On May 11th, I presented the following paper in lab meeting:

Fast Kernel Learning for Multidimensional Pattern Extrapolation

Andrew Gordon Wilson, Elad Gilboa, Arye Nehorai and John P. Cunningham

This paper presents a method for scaling up structured spectral mixture (SM) kernels (from Wilson et al 2013) for Gaussian Process regression to multi-dimensional settings in which many (but not all) of the input points live on a grid (e.g., a 2D image in which some pixels are missing). The spectral mixture is a very expressive kernel that enhances representation learning, but the problem comes in applying it to large scale data.

To address this problem, the authors developed the spectral mixture product (SMP) kernel, which is just a multiplication of 1D kernels for each dimension. This allows the full kernel matrix for points defined on a -dimensional grid to be represented with a Kronecker product of kernel matrices along each dimension: . This allows the quadratic term and the log-determinant term in the GP log-likelihood to be evaluated very efficiently using singular value decompositions of these component matrices, namely:

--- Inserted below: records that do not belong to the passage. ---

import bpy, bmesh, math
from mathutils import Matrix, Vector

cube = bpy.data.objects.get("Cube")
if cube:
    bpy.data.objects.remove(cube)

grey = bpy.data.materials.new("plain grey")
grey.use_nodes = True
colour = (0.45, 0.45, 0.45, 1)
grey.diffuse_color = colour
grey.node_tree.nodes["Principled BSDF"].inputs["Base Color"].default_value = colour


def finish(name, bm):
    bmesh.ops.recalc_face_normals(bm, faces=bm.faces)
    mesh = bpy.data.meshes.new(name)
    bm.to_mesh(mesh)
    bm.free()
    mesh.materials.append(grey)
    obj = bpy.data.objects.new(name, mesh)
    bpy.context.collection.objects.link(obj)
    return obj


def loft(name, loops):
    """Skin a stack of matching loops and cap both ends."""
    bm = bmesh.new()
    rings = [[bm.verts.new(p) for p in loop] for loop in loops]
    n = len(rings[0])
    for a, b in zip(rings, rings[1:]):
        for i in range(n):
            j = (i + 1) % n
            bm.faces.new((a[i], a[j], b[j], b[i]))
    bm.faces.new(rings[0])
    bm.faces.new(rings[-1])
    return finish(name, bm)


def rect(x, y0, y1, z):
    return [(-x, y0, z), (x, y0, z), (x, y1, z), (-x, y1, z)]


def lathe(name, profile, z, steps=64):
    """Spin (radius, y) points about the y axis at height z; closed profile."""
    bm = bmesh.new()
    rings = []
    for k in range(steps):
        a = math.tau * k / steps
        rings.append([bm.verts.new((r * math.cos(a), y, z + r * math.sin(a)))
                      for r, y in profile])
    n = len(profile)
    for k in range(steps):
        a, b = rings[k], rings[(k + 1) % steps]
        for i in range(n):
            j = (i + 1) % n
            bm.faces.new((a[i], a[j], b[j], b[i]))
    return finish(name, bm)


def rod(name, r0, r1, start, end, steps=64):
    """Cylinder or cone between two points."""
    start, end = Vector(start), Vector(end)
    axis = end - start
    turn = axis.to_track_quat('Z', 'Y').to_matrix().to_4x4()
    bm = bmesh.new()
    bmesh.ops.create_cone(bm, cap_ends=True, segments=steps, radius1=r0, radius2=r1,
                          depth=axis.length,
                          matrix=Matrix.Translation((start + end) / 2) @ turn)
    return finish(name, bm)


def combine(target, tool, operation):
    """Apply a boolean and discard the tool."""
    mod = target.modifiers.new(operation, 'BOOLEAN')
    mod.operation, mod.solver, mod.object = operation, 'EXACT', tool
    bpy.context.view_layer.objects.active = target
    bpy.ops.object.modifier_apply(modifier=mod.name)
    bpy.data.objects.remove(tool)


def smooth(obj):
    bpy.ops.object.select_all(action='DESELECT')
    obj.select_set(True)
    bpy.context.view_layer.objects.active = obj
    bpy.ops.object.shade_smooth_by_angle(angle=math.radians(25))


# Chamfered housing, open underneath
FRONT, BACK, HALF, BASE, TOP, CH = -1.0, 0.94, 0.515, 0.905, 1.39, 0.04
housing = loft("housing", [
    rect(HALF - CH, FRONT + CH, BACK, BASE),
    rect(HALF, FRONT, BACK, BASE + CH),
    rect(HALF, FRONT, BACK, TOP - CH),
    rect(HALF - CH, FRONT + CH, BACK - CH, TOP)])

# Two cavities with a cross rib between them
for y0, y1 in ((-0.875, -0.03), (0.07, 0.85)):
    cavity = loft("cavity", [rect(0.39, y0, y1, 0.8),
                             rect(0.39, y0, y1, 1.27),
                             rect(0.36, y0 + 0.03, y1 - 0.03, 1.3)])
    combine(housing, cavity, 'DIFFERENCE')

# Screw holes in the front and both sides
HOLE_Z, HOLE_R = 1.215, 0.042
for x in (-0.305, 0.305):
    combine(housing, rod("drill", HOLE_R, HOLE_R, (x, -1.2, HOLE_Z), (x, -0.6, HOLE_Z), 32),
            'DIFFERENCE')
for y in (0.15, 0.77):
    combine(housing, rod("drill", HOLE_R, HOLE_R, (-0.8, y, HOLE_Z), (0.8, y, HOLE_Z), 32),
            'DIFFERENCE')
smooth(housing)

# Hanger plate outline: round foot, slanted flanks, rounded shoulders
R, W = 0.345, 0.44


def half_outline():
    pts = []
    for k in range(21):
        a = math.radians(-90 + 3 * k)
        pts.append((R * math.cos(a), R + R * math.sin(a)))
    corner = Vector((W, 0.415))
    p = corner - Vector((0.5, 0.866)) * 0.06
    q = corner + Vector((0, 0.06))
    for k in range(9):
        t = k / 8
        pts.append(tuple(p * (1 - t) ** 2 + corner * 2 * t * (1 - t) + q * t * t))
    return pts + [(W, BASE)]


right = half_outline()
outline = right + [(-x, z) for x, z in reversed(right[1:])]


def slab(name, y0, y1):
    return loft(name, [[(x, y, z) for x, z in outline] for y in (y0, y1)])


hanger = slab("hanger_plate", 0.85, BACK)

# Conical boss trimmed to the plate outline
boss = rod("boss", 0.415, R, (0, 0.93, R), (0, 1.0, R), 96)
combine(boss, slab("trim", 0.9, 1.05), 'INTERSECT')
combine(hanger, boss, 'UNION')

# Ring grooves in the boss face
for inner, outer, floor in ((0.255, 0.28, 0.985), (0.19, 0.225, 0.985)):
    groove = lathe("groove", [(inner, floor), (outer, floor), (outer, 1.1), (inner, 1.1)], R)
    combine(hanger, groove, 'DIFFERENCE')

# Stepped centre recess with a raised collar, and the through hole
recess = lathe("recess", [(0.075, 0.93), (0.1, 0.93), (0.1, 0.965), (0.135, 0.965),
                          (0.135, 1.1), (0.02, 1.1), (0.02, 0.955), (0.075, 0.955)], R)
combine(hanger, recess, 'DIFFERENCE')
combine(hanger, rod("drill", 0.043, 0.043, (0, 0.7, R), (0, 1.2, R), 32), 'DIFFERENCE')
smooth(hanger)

where (eigenvectors), and (eigenvalues).

The key contribution of this paper is to show that if inputs are not on a grid — for example, some pixels from a training image are missing — one can insert “imaginary” points to complete the grid, and place infinite measurement noise on these observations so they have no effect on inference. Assuming there’s a dataset of M observations which are not necessarily on a grid, they form a complete grid using W imaginary observations, , . The total observation vector has entries: , where the noise covariance matrix . It’s simple to prove that the imaginary points have no effect on inference: the moments of the resulting predictive distribution are exactly the same as for the standard predictive distribution.

However, the relevant matrices are no longer have Kronecker structure due to the fact that the observations do not form a complete grid. The authors get around this using the conjugate gradient method, an iterative method for solving linear equations, to compute the quadratic term of the GP log-likelihood. They compute the log-determinant term using an approximation.

In particular, the authors use preconditioned conjugate gradients to compute by solving for . For the log-determinant term, they use the approximation:

With these implementation tricks, they can scale up highly expressive non-parametric kernels with in some cases hundreds of hyperparameters, to datasets exceeding training instances, in minutes to 10s of minutes. They obtain many beautiful results, including: long range spatiotemporal forecasting, image inpainting, video extrapolation, and kernel discovery.

The take home message for me is that smart implementation tricks can allow GPs with expressive covariances to be applied to large scale problems with non-gridded input.